We talk to historian Tom Holland about the fall of the Roman Republic and the parallels with today. Why does Roman history still exert such a strong pull over our imaginations? Are politicians like Trump and Berlusconi recognisable types from the ancient past? And is contemporary democracy vulnerable to the same forces that brought down the Roman Republic? Plus, we discuss Putin's claim that Russia is now the Third Rome. What is he getting at? With Helen Thompson.
An extra episode in our climate season: we talk to Sir David King, former Chief Scientific Advisor to the British government, about what's now known about the scale of the threat and the urgency of the need for action. What has happened since the Paris agreement? What is the Chinese government most afraid of? What is the meaning of Extinction Rebellion? And is it time to start talking about refreezing the poles to repair the damage already done?
David and Helen talk through the latest twist in the Brexit tale: Theresa May's offer to work with Labour to get some version of Brexit over the line. Can the two parties ever agree on what that version is? Could any agreement be made to stick? And if they can't agree, what happens next?
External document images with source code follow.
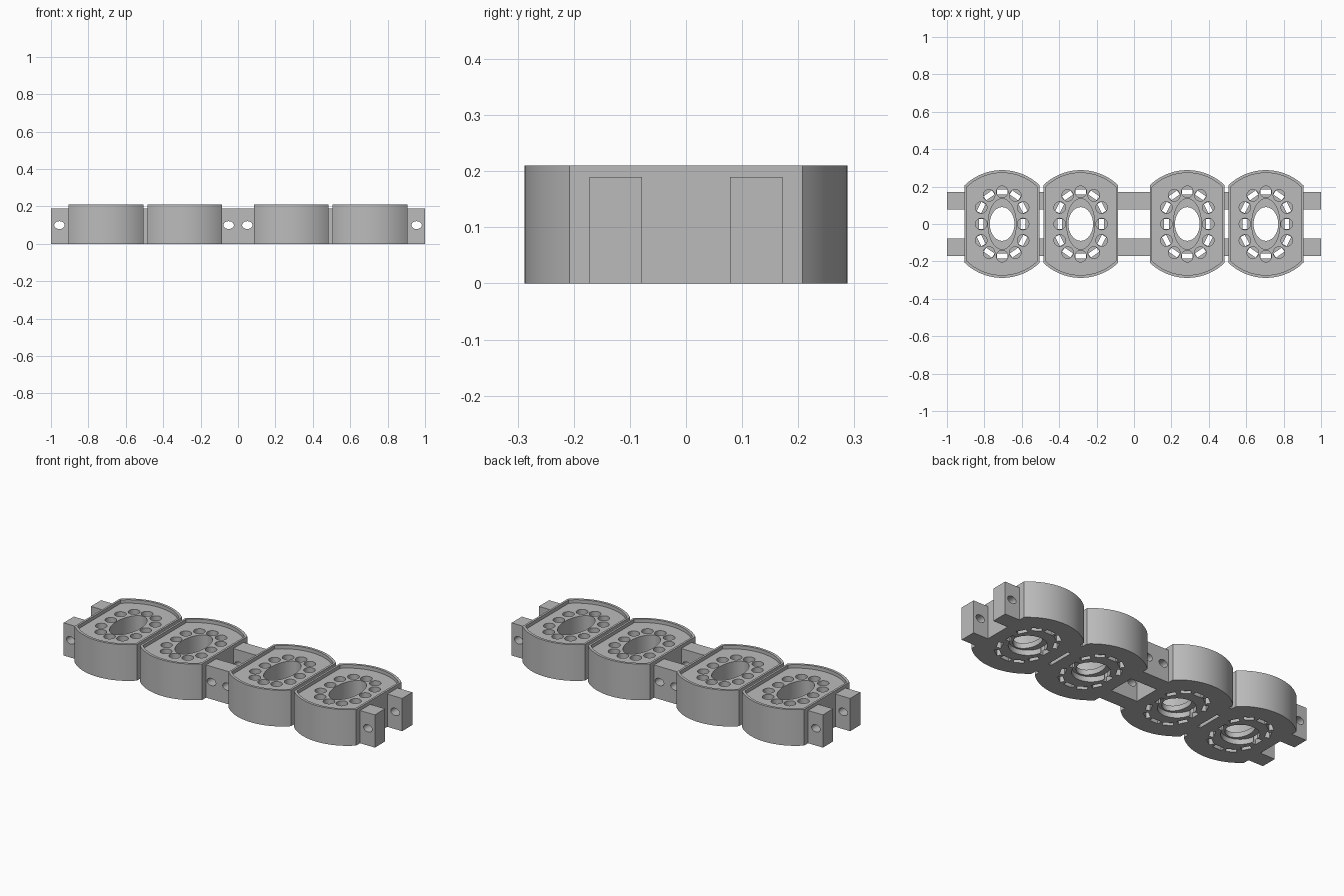
import bpy, bmesh, math
from mathutils import Matrix

cube = bpy.data.objects.get("Cube")
if cube:
    bpy.data.objects.remove(cube)

grey = bpy.data.materials.new("grey_plastic")
grey.use_nodes = True
COLOUR = (0.5, 0.5, 0.5, 1)
grey.diffuse_color = COLOUR
grey.node_tree.nodes["Principled BSDF"].inputs["Base Color"].default_value = COLOUR

HEIGHT, FLOOR, PLATE = 0.21, 0.19, 0.03
HALF_W, RADIUS = 0.2, 0.288


def ellipse(cx, cy, rx, ry, n=32):
    return [(cx + rx * math.cos(2 * math.pi * i / n),
             cy + ry * math.sin(2 * math.pi * i / n)) for i in range(n)]


def clipped_disc(r, half_w, n=32):
    """Disc of radius r with its two sides cut flat at x = +-half_w."""
    a = math.acos(half_w / r)
    arc = [a + (math.pi - 2 * a) * i / n for i in range(n + 1)]
    return [(r * math.cos(t + k), r * math.sin(t + k)) for k in (0, math.pi) for t in arc]


def slot(cx, cy, angle, length, width):
    u, v = (math.cos(angle), math.sin(angle)), (-math.sin(angle), math.cos(angle))
    return [(cx + a * length * u[0] + b * width * v[0],
             cy + a * length * u[1] + b * width * v[1])
            for a, b in ((-.5, -.5), (.5, -.5), (.5, .5), (-.5, .5))]


def prisms(name, outlines, z0, z1, turn=None):
    """Upright solids from flat outlines, all in one mesh."""
    bm = bmesh.new()
    for pts in outlines:
        face = bm.faces.new([bm.verts.new((x, y, z0)) for x, y in pts])
        ext = bmesh.ops.extrude_face_region(bm, geom=[face])["geom"]
        top = [g for g in ext if isinstance(g, bmesh.types.BMVert)]
        bmesh.ops.translate(bm, verts=top, vec=(0, 0, z1 - z0))
    if turn:
        bm.transform(turn)
    bmesh.ops.recalc_face_normals(bm, faces=bm.faces)
    mesh = bpy.data.meshes.new(name)
    bm.to_mesh(mesh)
    bm.free()
    mesh.materials.append(grey)
    obj = bpy.data.objects.new(name, mesh)
    bpy.context.collection.objects.link(obj)
    return obj


def activate(obj):
    bpy.ops.object.select_all(action='DESELECT')
    obj.select_set(True)
    bpy.context.view_layer.objects.active = obj


def cut(obj, cutter):
    mod = obj.modifiers.new("cut", 'BOOLEAN')
    mod.operation, mod.solver, mod.object = 'DIFFERENCE', 'EXACT', cutter
    activate(obj)
    bpy.ops.object.modifier_apply(modifier=mod.name)
    bpy.data.objects.remove(cutter)


def smooth(obj):
    activate(obj)
    bpy.ops.object.shade_smooth_by_angle(angle=math.radians(30))


# Ring of twelve round holes, mirrored from one quarter
ring = [(0, s * .172) for s in (1, -1)] + [(s * .112, 0) for s in (1, -1)]
ring += [(sx * x, sy * y) for x, y in ((.07, .153), (.112, .088))
         for sx in (1, -1) for sy in (1, -1)]

# Housing: rimmed block with a floor, deep holes and a slotted base plate
housing = prisms("housing", [clipped_disc(RADIUS, HALF_W)], 0, HEIGHT)
cut(housing, prisms("rim_recess", [clipped_disc(RADIUS - .015, HALF_W - .012)], FLOOR, 1))
wells = [ellipse(x, y, .031, .031, 24) for x, y in ring] + [ellipse(0, 0, .09, .14, 48)]
wells[-1] = ellipse(0, 0, .075, .135, 48)
cut(housing, prisms("wells", wells, .06, 1))
cut(housing, prisms("round_wells", wells[:-1], PLATE, .1))
slots = [slot(x, y, math.atan2(y / .172, x / .112) + math.pi / 2, .055, .026) for x, y in ring]
cut(housing, prisms("base_slots", slots, -1, .05))
cut(housing, prisms("throat", [ellipse(0, 0, .066, .09, 48)], -1, .1))
cut(housing, prisms("base_recess", [ellipse(0, 0, .1, .1, 48)], -1, PLATE))
smooth(housing)
housing.location.x = -.705
for i, x in enumerate((-.285, .285, .705)):
    copy = housing.copy()
    copy.name = f"housing_{i + 2}"
    copy.location.x = x
    bpy.context.collection.objects.link(copy)

# Links: paired bars between housings and at both ends, with cross holes
SPANS = {"left_end": (.905, 1, [.955]), "right_end": (-1, -.905, [-.955]),
         "centre": (-.085, .085, [-.05, .05]),
         "left_bridge": (.485, .505, []), "right_bridge": (-.505, -.485, [])}
for name, (x0, x1, holes) in SPANS.items():
    for side, y0, y1 in (("front", -.172, -.078), ("back", .078, .172)):
        bar = prisms(f"{name}_{side}_link", [[(x0, y0), (x1, y0), (x1, y1), (x0, y1)]], 0, FLOOR)
        if holes:
            cut(bar, prisms("pin_holes", [ellipse(x, .1, .028, .021, 24) for x in holes],
                            -1, 1, Matrix.Rotation(math.pi / 2, 4, 'X')))
            smooth(bar)
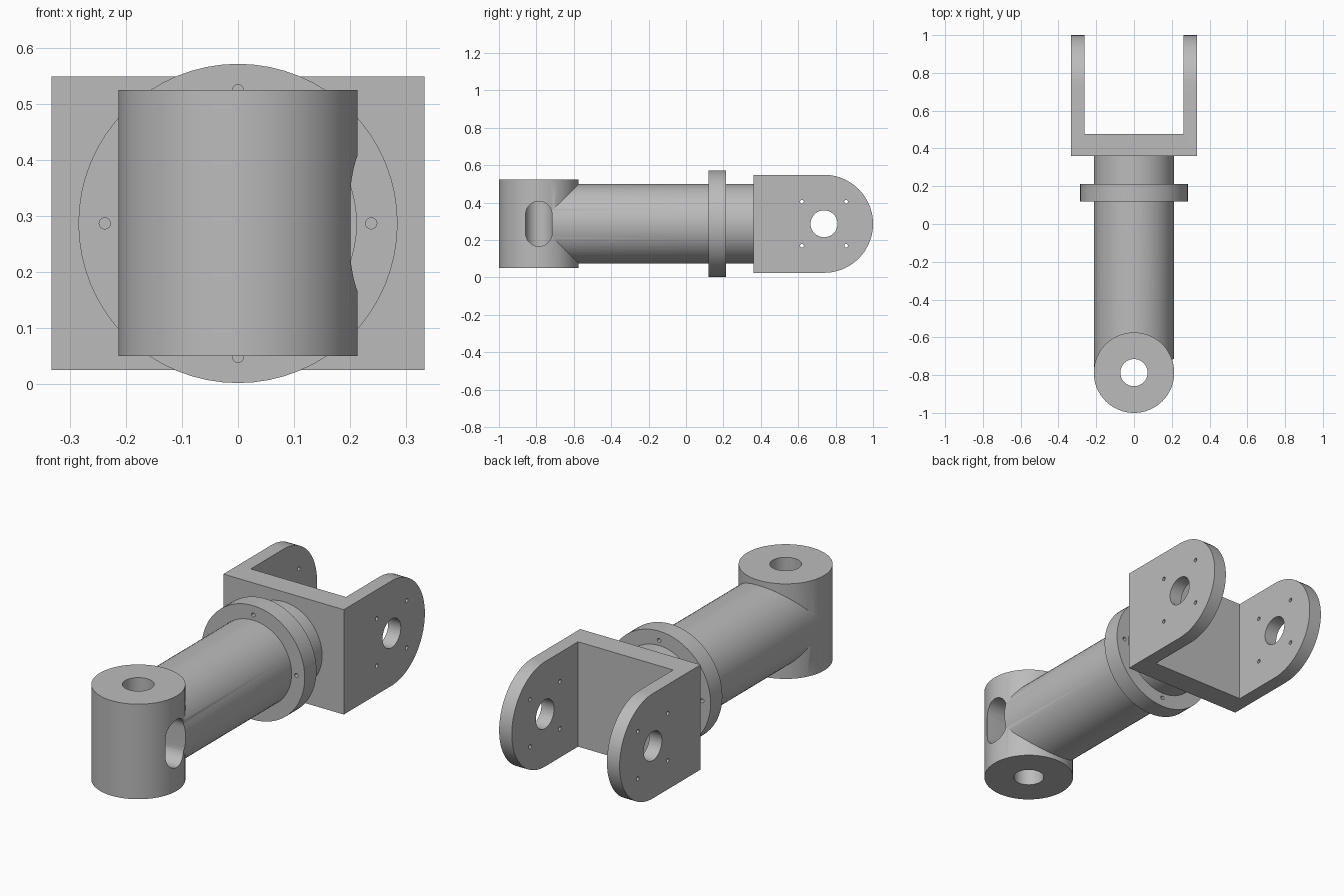
import bpy, bmesh, math
from mathutils import Vector

cube = bpy.data.objects.get("Cube")
if cube:
    bpy.data.objects.remove(cube, do_unlink=True)

steel = bpy.data.materials.new("grey_steel")
steel.use_nodes = True
GREY = (0.5, 0.5, 0.5, 1)
steel.diffuse_color = GREY
steel.node_tree.nodes["Principled BSDF"].inputs["Base Color"].default_value = GREY

AXIS_Z = 0.287     # height of the tube axis
HEAD_Y = -0.787    # vertical pivot
FORK_Y = 0.738     # horizontal pivot
R, BORE = 0.213, 0.072


def arc(cx, cy, r, start=0, end=360, n=64):
    """Points along an arc; a full turn leaves out the repeated end point."""
    full = end - start == 360
    steps = n if full else n + 1
    angles = [math.radians(start + (end - start) * i / n) for i in range(steps)]
    return [(cx + r * math.cos(a), cy + r * math.sin(a)) for a in angles]


def prism(name, points, axis, lo, hi):
    """Extrude a closed profile along one axis from lo to hi."""
    bm = bmesh.new()

    def place(p):
        c = list(p)
        c.insert("XYZ".index(axis), lo)
        return bm.verts.new(c)

    face = bm.faces.new([place(p) for p in points])
    out = bmesh.ops.extrude_face_region(bm, geom=[face])
    move = Vector([hi - lo if a == axis else 0 for a in "XYZ"])
    verts = [g for g in out["geom"] if isinstance(g, bmesh.types.BMVert)]
    bmesh.ops.translate(bm, verts=verts, vec=move)
    bmesh.ops.recalc_face_normals(bm, faces=bm.faces)
    mesh = bpy.data.meshes.new(name)
    bm.to_mesh(mesh)
    bm.free()
    mesh.materials.append(steel)
    obj = bpy.data.objects.new(name, mesh)
    bpy.context.collection.objects.link(obj)
    return obj


def activate(obj):
    bpy.ops.object.select_all(action="DESELECT")
    obj.select_set(True)
    bpy.context.view_layer.objects.active = obj


def combine(obj, other, operation):
    """Apply a boolean and remove the helper."""
    other.hide_render = True
    activate(obj)
    mod = obj.modifiers.new("combine", "BOOLEAN")
    mod.operation, mod.object, mod.solver = operation, other, "EXACT"
    bpy.ops.object.modifier_apply(modifier=mod.name)
    bpy.data.objects.remove(other, do_unlink=True)


def smooth(obj):
    activate(obj)
    bpy.ops.object.shade_smooth_by_angle(angle=math.radians(30))


# Lower link: vertical pivot barrel joined to a horizontal tube
link = prism("pivot_barrel_and_tube", arc(0, HEAD_Y, R), "Z", 0.05, 0.525)
combine(link, prism("tube", arc(0, AXIS_Z, R - 0.0007), "Y", HEAD_Y, 0.14), "UNION")
combine(link, prism("bore", arc(0, HEAD_Y, BORE), "Z", -0.1, 0.7), "DIFFERENCE")

# Rounded slot into the barrel on the left side
slot = (arc(HEAD_Y, AXIS_Z + 0.049, 0.071, 0, 180, 24)
        + arc(HEAD_Y, AXIS_Z - 0.049, 0.071, 180, 360 - 0.001, 24))
combine(link, prism("slot", slot, "X", 0, 0.3), "DIFFERENCE")
smooth(link)

# Bolted flange with four screw holes
flange = prism("flange", arc(0, AXIS_Z, 0.285), "Y", 0.12, 0.213)
for i in range(4):
    a = i * math.pi / 2
    hole = arc(0.238 * math.cos(a), AXIS_Z + 0.238 * math.sin(a), 0.01, n=16)
    combine(flange, prism("screw_hole", hole, "Y", 0, 0.3), "DIFFERENCE")
smooth(flange)

# Short neck between flange and fork
smooth(prism("fork_neck", arc(0, AXIS_Z, R), "Y", 0.19, 0.37))

# Fork: U-shaped plan trimmed by a round-ended side profile
W, INNER, BACK, FLOOR, TIP = 0.333, 0.263, 0.36, 0.477, 1.05
plan = [(-W, BACK), (W, BACK), (W, TIP), (INNER, TIP),
        (INNER, FLOOR), (-INNER, FLOOR), (-INNER, TIP), (-W, TIP)]
fork = prism("fork", plan, "Z", -0.1, 0.7)
side = [(0.2, AXIS_Z + 0.262), (0.2, AXIS_Z - 0.262)]
side += arc(FORK_Y, AXIS_Z, 0.262, -90, 90, 40)
combine(fork, prism("side_profile", side, "X", -0.5, 0.5), "INTERSECT")

# Pin hole and four small holes through both fork arms
combine(fork, prism("pin_hole", arc(FORK_Y, AXIS_Z, BORE), "X", -0.5, 0.5), "DIFFERENCE")
for dy in (-0.118, 0.118):
    for dz in (-0.118, 0.118):
        hole = arc(FORK_Y + dy, AXIS_Z + dz, 0.01, n=16)
        combine(fork, prism("small_hole", hole, "X", -0.5, 0.5), "DIFFERENCE")
smooth(fork)
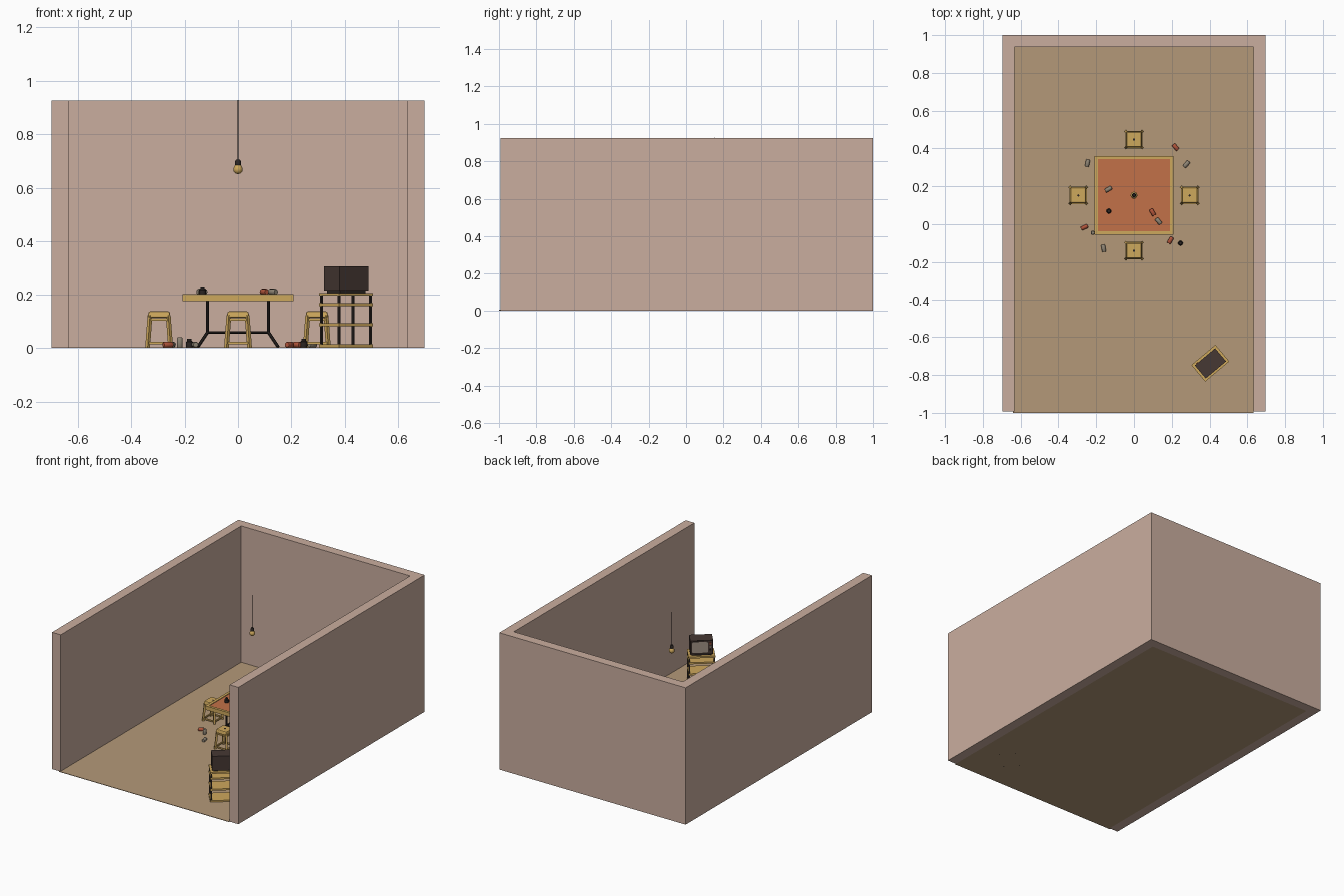
import bpy, bmesh, math
from mathutils import Matrix, Vector

if "Cube" in bpy.data.objects:
    bpy.data.objects.remove(bpy.data.objects["Cube"])

def mat(name, rgb):
    m = bpy.data.materials.new(name)
    lin = [(c / 12.92 if c < 0.04 else ((c + 0.055) / 1.055) ** 2.4) for c in (v / 255 for v in rgb)]
    m.diffuse_color = (*lin, 1)
    m.use_nodes = True
    m.node_tree.nodes["Principled BSDF"].inputs["Base Color"].default_value = m.diffuse_color
    return m

WALL = mat("wall_plaster", (202, 174, 159))
FLOOR = mat("floor_tan", (180, 153, 121))
WOOD = mat("yellow_wood", (206, 168, 92))
FELT = mat("orange_felt", (194, 113, 72))
DARK = mat("dark_metal", (44, 38, 36))
CASE = mat("brown_case", (70, 56, 51))
RED = mat("red_can", (176, 84, 58))
GREY = mat("grey_can", (142, 132, 116))
SCREEN = mat("screen_grey", (160, 146, 134))

def finish(bm, name, m, M=None, smooth=False):
    if M is not None:
        bm.transform(M)
    bmesh.ops.recalc_face_normals(bm, faces=bm.faces)
    me = bpy.data.meshes.new(name)
    bm.to_mesh(me)
    bm.free()
    ob = bpy.data.objects.new(name, me)
    bpy.context.collection.objects.link(ob)
    for k in (m if isinstance(m, list) else [m]):
        me.materials.append(k)
    if smooth:
        bpy.context.view_layer.objects.active = ob
        ob.select_set(True)
        bpy.ops.object.shade_smooth_by_angle(angle=math.radians(40))
        ob.select_set(False)
    return ob

def add_box(bm, lo, hi, taper=1.0):
    lo, hi = Vector(lo), Vector(hi)
    c, s = (lo + hi) / 2, hi - lo
    vs = bmesh.ops.create_cube(bm, size=1)["verts"]
    for v in vs:
        t = taper if v.co.z > 0 else 1
        v.co = c + Vector((v.co.x * s.x * t, v.co.y * s.y * t, v.co.z * s.z))
    return vs

def box(name, lo, hi, m, M=None, taper=1.0):
    bm = bmesh.new()
    add_box(bm, lo, hi, taper)
    return finish(bm, name, m, M)

def add_bar(bm, a, b, r, n=4):
    # straight bar between two points
    a, b = Vector(a), Vector(b)
    d = b - a
    M = Matrix.Translation((a + b) / 2) @ d.to_track_quat("Z", "Y").to_matrix().to_4x4()
    M = M @ Matrix.Rotation(math.pi / n, 4, "Z")
    bmesh.ops.create_cone(bm, cap_ends=True, segments=n, radius1=r, radius2=r, depth=d.length, matrix=M)

def lathe(name, prof, m, M, n=16):
    bm = bmesh.new()
    vs = [bm.verts.new((r, 0, z)) for r, z in prof]
    es = [bm.edges.new(p) for p in zip(vs, vs[1:])]
    bmesh.ops.spin(bm, geom=vs + es, axis=(0, 0, 1), cent=(0, 0, 0), angle=2 * math.pi, steps=n)
    bmesh.ops.remove_doubles(bm, verts=bm.verts, dist=1e-5)
    return finish(bm, name, m, M, True)

T = Matrix.Translation
def R(deg, ax="Z"):
    return Matrix.Rotation(math.radians(deg), 4, ax)

# Room: U-shaped walls, open at the front
bm = bmesh.new()
outline = [(-.697, -.992), (-.632, -.992), (-.632, .937), (.632, .937),
           (.632, -.992), (.697, -.992), (.697, 1), (-.697, 1)]
f = bm.faces.new([bm.verts.new((x, y, 0)) for x, y in outline])
up = bmesh.ops.extrude_face_region(bm, geom=[f])["geom"]
bmesh.ops.translate(bm, vec=(0, 0, .925), verts=[g for g in up if isinstance(g, bmesh.types.BMVert)])
finish(bm, "walls", WALL)
box("floor", (-.64, -1, 0), (.632, .94, .003), FLOOR)

# Folding table
TC = T((0, .153, 0))
S = .208
box("table_felt", (-.195, -.195, .178), (.195, .195, .197), FELT, TC)
bm = bmesh.new()
for k in range(4):
    vs = add_box(bm, (-S, -S, .175), (S, -S + .018, .201))
    bmesh.ops.transform(bm, matrix=R(90 * k), verts=vs)
finish(bm, "table_rim", WOOD, TC)
bm = bmesh.new()
for k in range(4):
    c, s = [(1, 1), (-1, 1), (-1, -1), (1, -1)][k]
    knee = Vector((.114 * c, .114 * s, .058))
    add_bar(bm, (knee.x, knee.y, .178), knee, .006, 8)
    add_bar(bm, knee, (.15 * c, .15 * s, .004), .006, 8)
    add_bar(bm, knee, (-knee.y, knee.x, .058), .005, 8)
finish(bm, "table_legs", DARK, TC)

# Stools
for i, (x, y) in enumerate([(0, .447), (0, -.14), (-.295, .152), (.295, .152)]):
    M = T((x, y, 0))
    bm = bmesh.new()
    add_box(bm, (-.043, -.043, .113), (.043, .043, .136), .9)
    bmesh.ops.bevel(bm, geom=bm.edges[:], offset=.005, segments=2, affect="EDGES", profile=.5)
    finish(bm, f"stool_seat_{i}", WOOD, M)
    bm = bmesh.new()
    for k in range(4):
        c, s = [(1, 1), (-1, 1), (-1, -1), (1, -1)][k]
        add_bar(bm, (.043 * c, .043 * s, .002), (.034 * c, .034 * s, .122), .009)
        for z, w in ((.018, .042), (.106, .036)):
            add_bar(bm, (w * c, w * s, z), (-w * s, w * c, z), .006)
    finish(bm, f"stool_legs_{i}", WOOD, M)
    bm = bmesh.new()
    add_bar(bm, (0, 0, .134), (0, 0, .1368), .006, 12)
    finish(bm, f"stool_hole_{i}", DARK, M)

# Corner shelf stand, turned to face the table
C = T((.404, -.738, 0)) @ R(40)
for i, z in enumerate((.002, .08, .155, .194)):
    box(f"stand_shelf_{i}", (-.083, -.057, z), (.083, .057, z + .011), WOOD, C)
bm = bmesh.new()
for sx in (-1, 1):
    for sy in (-1, 1):
        add_bar(bm, (.077 * sx, .051 * sy, 0), (.077 * sx, .051 * sy, .198), .006)
finish(bm, "stand_posts", DARK, C)

# Television
box("tv_base", (-.062, -.038, .204), (.062, .038, .214), DARK, C)
bm = bmesh.new()
add_box(bm, (-.07, -.046, .213), (.07, .044, .307))
front = max(bm.faces, key=lambda q: q.calc_center_median().y)
bmesh.ops.inset_region(bm, faces=[front], thickness=.005, depth=-.004)
finish(bm, "tv_case", CASE, C)
bm = bmesh.new()
add_box(bm, (-.04, .036, .224), (.06, .043, .296))
bmesh.ops.bevel(bm, geom=[e for e in bm.edges if abs((e.verts[0].co - e.verts[1].co).y) > .003],
                offset=.008, segments=3, affect="EDGES", profile=.5)
finish(bm, "tv_screen", SCREEN, C)
for i, (z, m) in enumerate(((.285, RED), (.264, GREY), (.24, DARK))):
    bm = bmesh.new()
    add_bar(bm, (-.053, .038, z), (-.053, .048, z), .006, 12)
    finish(bm, f"tv_knob_{i}", m, C)

# Hanging bulb
B = T((0, .153, 0))
bm = bmesh.new()
add_bar(bm, (0, 0, .7), (0, 0, .927), .002, 8)
finish(bm, "cord", DARK, B)
lathe("bulb_socket", [(0, .706), (.007, .706), (.011, .698), (.011, .684), (0, .684)], DARK, B)
lathe("bulb", [(.009, .686), (.014, .68), (.018, .67), (.016, .66), (.009, .653), (0, .651)], WOOD, B)

# Cans: lying (x, y, z, turn, colour) and standing bottles
can = [(0, -.019), (.009, -.019), (.011, -.016), (.011, .015), (.008, .019), (0, .0185)]
for i, (x, y, z, a, m) in enumerate([
        (-.246, .323, 0, 80, GREY), (.22, .407, 0, 130, RED), (.278, .317, 0, 50, GREY),
        (-.135, .185, .197, 30, GREY), (.098, .063, .197, 120, RED), (.13, .016, .197, 130, GREY),
        (-.262, -.016, 0, 25, RED), (-.161, -.127, 0, 100, GREY), (.193, -.085, 0, 60, RED)]):
    lathe(f"lying_can_{i}", can, m, T((x, y, z + .012)) @ R(a) @ R(90, "Y"), 12)
jar = [(0, 0), (.012, 0), (.013, .004), (.013, .019), (.008, .024), (.008, .031), (0, .031)]
for i, (x, y, z) in enumerate([(-.133, .069, .197), (.246, -.1, .003), (-.182, .335, .003)]):
    lathe(f"standing_bottle_{i}", jar, DARK, T((x, y, z)), 12)
lathe("standing_can", can, GREY, T((-.218, -.045, .02)), 12)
Plus we talk about whether May's offer to stand down is still in effect and we ask what all this might mean for the ERG, the DUP, the SNP and the EU.
As parliament finally gets the chance to indicate its Brexit preferences - if it has any - we discuss the real choices now facing MPs and government. What is the sequence of events that would actually prevent a no-deal Brexit? Can the Withdrawal Agreement be separated from the Political Declaration? And if it can, will MPs eventually have to vote for it? Plus we ask how long we can avoid another general election and we discuss whether Theresa May's survival to this point tells us more about her resilience or about the dysfunctionality of British politics. With Helen Thompson, Chris Bickerton, and Catherine Barnard, Professor of EU Law.
We take the wider European view this week, catching up with the latest developments in Italy and France. A year on from the Italian elections, who is up and who is down in the coalition between the League and Five Star? What is China up to in Italy? Has Macron really got his mojo back? Plus we ask the big question: between chaos at Westminster, riots in Paris and rabble-rousing in Rome, whose democracy is in the biggest trouble? With Lucia Rubinelli and Chris Bickerton.
At the start of another momentous week, David catches up with Helen to explore some of the long term implications of the Brexit crisis. Is lasting damage being done to constitutional government in the UK? Can the Brexiteers still have their cake and eat it? And is the story of Theresa May ultimately a tragic one? You can also hear Helen and David this week on the 538 politics podcast → ttps://53eig.ht/2FaPkJz
*Recorded before John Bercow’s ruling on Monday afternoon